Iain [M] Banks, who died in June this year, was a precocious writer of visionary socialist science fiction. He finished his first novel, Use of Weapons, by the time he was twenty years old in 1974, but it was not until 1987 with the publication of Consider Phlebas that the world was introduced to the technologically sophisticated, resource-rich but egalitarian, free access and galaxy-spanning society of the near future known simply as The Culture.
Far removed from the bucolic, craft-industry based utopia of William Morris’ News from Nowhere (1890), The Culture shares some key features, including that fact that ‘..human labour [is] restricted to something indistinguishable from play, or a hobby’ (A Few Notes on The Culture, Iain M Banks, http://tinyurl.com/46p8tqe). In fact, this is true for alien partners, sentient machines and starships, which can arguably be seen as executive councils, helping with the administration of things, while at the same time, having rich and varied lives of their own. Education too is viewed as a life-long process, as opposed to the schooling familiar to Morris and us, and given that science has eliminated death and disease, one that can go on forever in an infinite universe.

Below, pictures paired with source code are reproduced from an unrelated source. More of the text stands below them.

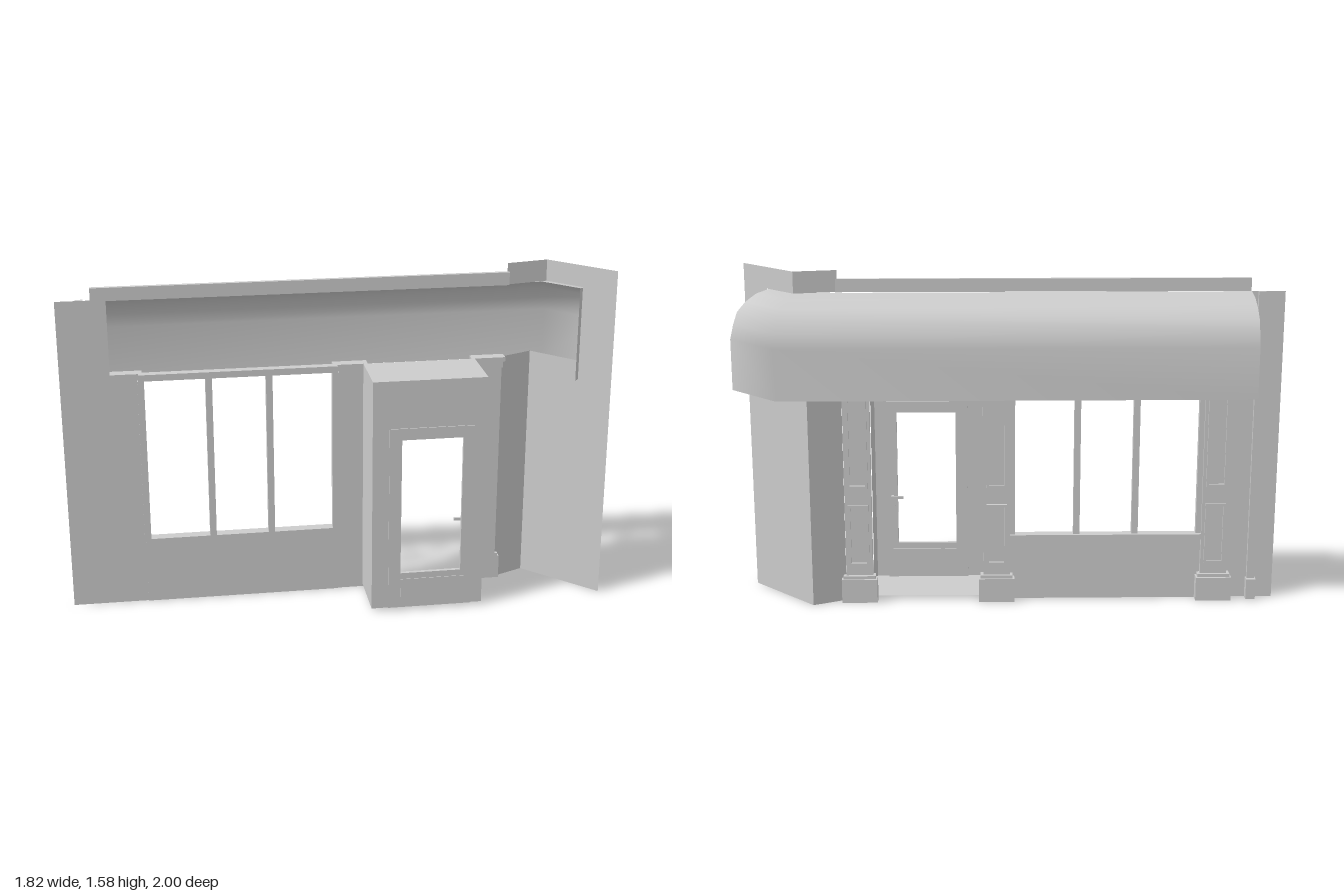
import * as THREE from 'three';

export function createModel() {
  const model = new THREE.Group();
  model.name = 'cornerShopfront';
  const grey = new THREE.MeshStandardMaterial({ color: 0xcccccc, side: THREE.DoubleSide });
  grey.name = 'plain grey';

  // Facade frame: local x runs along the front, outward is local -z
  const facade = new THREE.Group();
  facade.name = 'facade';
  facade.rotation.y = -Math.PI / 4;
  model.add(facade);

  const add = (parent, name, geo) => {
    const m = new THREE.Mesh(geo, grey);
    m.name = name;
    parent.add(m);
    return m;
  };
  // Box given by ranges along the facade (u), height (y) and outward (n)
  const box = (parent, name, u0, u1, y0, y1, n0, n1) => {
    const m = add(parent, name, new THREE.BoxGeometry(u1 - u0, y1 - y0, n1 - n0));
    m.position.set((u0 + u1) / 2, (y0 + y1) / 2, -(n0 + n1) / 2);
    return m;
  };
  // Thin upright sheet between two ground points [x, z]
  const sheet = (parent, name, a, b, y0, y1) => {
    const dx = b[0] - a[0], dz = b[1] - a[1];
    const m = add(parent, name, new THREE.PlaneGeometry(Math.hypot(dx, dz), y1 - y0));
    m.position.set((a[0] + b[0]) / 2, (y0 + y1) / 2, (a[1] + b[1]) / 2);
    m.rotation.y = -Math.atan2(dz, dx);
    return m;
  };
  const rectPath = (T, x0, x1, y0, y1) => {
    const p = new T();
    p.moveTo(x0, y0); p.lineTo(x1, y0); p.lineTo(x1, y1); p.lineTo(x0, y1); p.closePath();
    return p;
  };
  // Rectangular frame with an opening, extruded outward
  const frame = (parent, name, outer, inner, n0, depth) => {
    const s = rectPath(THREE.Shape, ...outer);
    s.holes.push(rectPath(THREE.Path, ...inner));
    const m = add(parent, name, new THREE.ExtrudeGeometry(s, { depth, bevelEnabled: false }));
    m.position.z = -(n0 + depth);
    return m;
  };

  // Pilasters with plinth, capital and two framed panels
  for (const c of [-1.007, 0.022, 0.67]) {
    const p = new THREE.Group();
    p.name = 'pilaster';
    facade.add(p);
    box(p, 'pilasterShaft', c - 0.063, c + 0.063, 0, 1.08, 0, 0.03);
    box(p, 'plinth', c - 0.084, c + 0.084, 0, 0.115, 0, 0.055);
    box(p, 'plinthCap', c - 0.076, c + 0.076, 0.115, 0.13, 0, 0.045);
    box(p, 'capitalNeck', c - 0.07, c + 0.07, 1.08, 1.11, 0, 0.04);
    box(p, 'capital', c - 0.08, c + 0.08, 1.11, 1.13, 0, 0.052);
    for (const [y0, y1] of [[0.18, 0.48], [0.56, 1.03]]) {
      frame(p, 'panelMoulding', [c - 0.048, c + 0.048, y0, y1],
        [c - 0.036, c + 0.036, y0 + 0.014, y1 - 0.014], 0.03, 0.012);
    }
  }

  // Shop window: low wall, sill, header, side jambs and mullions
  box(facade, 'lowWall', -0.945, -0.04, 0, 0.3, -0.005, 0.005);
  box(facade, 'windowSill', -0.945, -0.04, 0.3, 0.325, -0.02, 0.03);
  box(facade, 'windowHeader', -0.945, -0.04, 1.1, 1.13, -0.02, 0.02);
  for (const u of [-0.935, -0.63, -0.355, -0.05]) {
    box(facade, 'mullion', u - 0.015, u + 0.015, 0.325, 1.1, -0.02, 0.015);
  }

  // Recessed entrance: sides, floor, ceiling and back wall with a glazed door opening
  const entrance = new THREE.Group();
  entrance.name = 'entrance';
  facade.add(entrance);
  const u0 = 0.081, u1 = 0.604, back = -0.272;
  for (const u of [u0, u1]) sheet(entrance, 'entranceSide', [u, 0], [u, -back], 0.015, 1.13);
  for (const [name, y] of [['entranceFloor', 0.015], ['entranceCeiling', 1.13]]) {
    const m = add(entrance, name, new THREE.PlaneGeometry(u1 - u0, -back));
    m.rotation.x = -Math.PI / 2;
    m.position.set((u0 + u1) / 2, y, -back / 2);
  }
  const opening = [0.215, 0.498, 0.19, 0.85];
  frame(entrance, 'entranceBackWall', [u0, u1, 0.015, 1.13], opening, back, 0.004);
  frame(entrance, 'doorFrame', [0.158, 0.547, 0.015, 0.905], opening, back - 0.005, 0.018);
  box(entrance, 'doorLowerPanel', 0.215, 0.525, 0.045, 0.16, back - 0.008, back + 0.02);
  box(entrance, 'doorHandlePlate', 0.512, 0.53, 0.38, 0.47, back + 0.013, back + 0.02);
  box(entrance, 'doorHandle', 0.47, 0.53, 0.425, 0.437, back + 0.03, back + 0.042);
  box(entrance, 'handleStem', 0.516, 0.528, 0.425, 0.437, back + 0.013, back + 0.035);

  // Fascia board above the awning
  box(facade, 'fascia', -1.138, 0.75, 1.48, 1.54, -0.02, 0);

  // End wall strip and slim corner trim
  sheet(facade, 'endWall', [-1.294, 0], [-1.07, 0], 0, 1.48);
  box(facade, 'endTrim', -1.205, -1.17, 0, 1.48, 0, 0.02);
  box(facade, 'endTrimFoot', -1.21, -1.165, 0, 0.1, 0, 0.04);

  // Corner wall: short angled return, then the side wall notched for the awning
  sheet(model, 'cornerWall', [0.53, 0.51], [0.685, 0.57], 0, 1.13);
  sheet(model, 'cornerParapet', [0.52, 0.53], [0.685, 0.64], 1.48, 1.58);
  const side = new THREE.Shape([
    [0.57, 0], [1, 0], [1, 1.58], [0.64, 1.58], [0.64, 1.48], [0.83, 1.48], [0.83, 1.13], [0.57, 1.13],
  ].map(([z, y]) => new THREE.Vector2(z, y)));
  const sideWall = add(model, 'sideWall', new THREE.ShapeGeometry(side));
  sideWall.rotation.y = -Math.PI / 2;
  sideWall.position.x = 0.685;

  // Awning: one profile swept along the front and round the corner
  const profile = [[0, 1.48], [0.12, 1.475], [0.36, 1.465], [0.62, 1.435], [0.82, 1.395], [0.92, 1.34], [1, 1.275], [1, 1.04]];
  const stations = [ // inner x, z and outer x, z
    [-0.803, -0.808, -0.61, -1], [0.66, 0.635, 0.903, 0.515], [0.66, 0.83, 0.903, 0.83],
  ];
  const ring = ([ax, az, bx, bz]) => profile.map(([t, y]) => [ax + (bx - ax) * t, y, az + (bz - az) * t]);
  const cols = profile.length, index = [];
  for (let i = 0; i < stations.length - 1; i++) {
    for (let j = 0; j < cols - 1; j++) {
      const a = i * cols + j, b = a + cols;
      index.push(a, b, a + 1, b, b + 1, a + 1);
    }
  }
  const cover = new THREE.BufferGeometry();
  cover.setAttribute('position', new THREE.Float32BufferAttribute(stations.map(ring).flat(2), 3));
  cover.setIndex(index);
  cover.computeVertexNormals();
  add(model, 'awningCover', cover);

  // Awning end caps
  for (const s of [stations[0], stations[2]]) {
    const w = Math.hypot(s[2] - s[0], s[3] - s[1]);
    const shape = new THREE.Shape([...profile, [0, 1.04]].map(([t, y]) => new THREE.Vector2(t * w, y)));
    const cap = add(model, 'awningEnd', new THREE.ShapeGeometry(shape));
    cap.position.set(s[0], 0, s[1]);
    cap.rotation.y = -Math.atan2(s[3] - s[1], s[2] - s[0]);
  }
  return model;
}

Some technology today would seem like magic to Morris. Take the example of another science fiction writer, Ken Macleod, who in Night Sessions describes ‘a future where mobile phone technology is linked up to glasses which display information to the wearer’ (‘Capital, science fiction and labour’, Socialist Standard, August 2009, http://tinyurl.com/mlt9jl7). For Banks, this is just one of many ways in which humans can be augmented. Other fantastical developments mentioned by Banks, such as biological immortality and artificial intelligence, remain tantalisingly out of reach. But technology alone cannot bring about socialism.
For Banks the writer, socialism comes about by us reaching for the stars. The Culture is established because it is beyond the reach of Earth-bound ‘power systems’. Perhaps this is why rather than seeing socialism as a real practical alternative to capitalism, he urged us shortly before he died to take another spin on the reformist misery-go-round by joining the People’s Assembly Against Austerity (The Guardian, 5 February 2013, http://tinyurl.com/q2auqs6). The visionary Culture series spans eleven novels and as a testament stands in stark contrast to his rather myopic political views.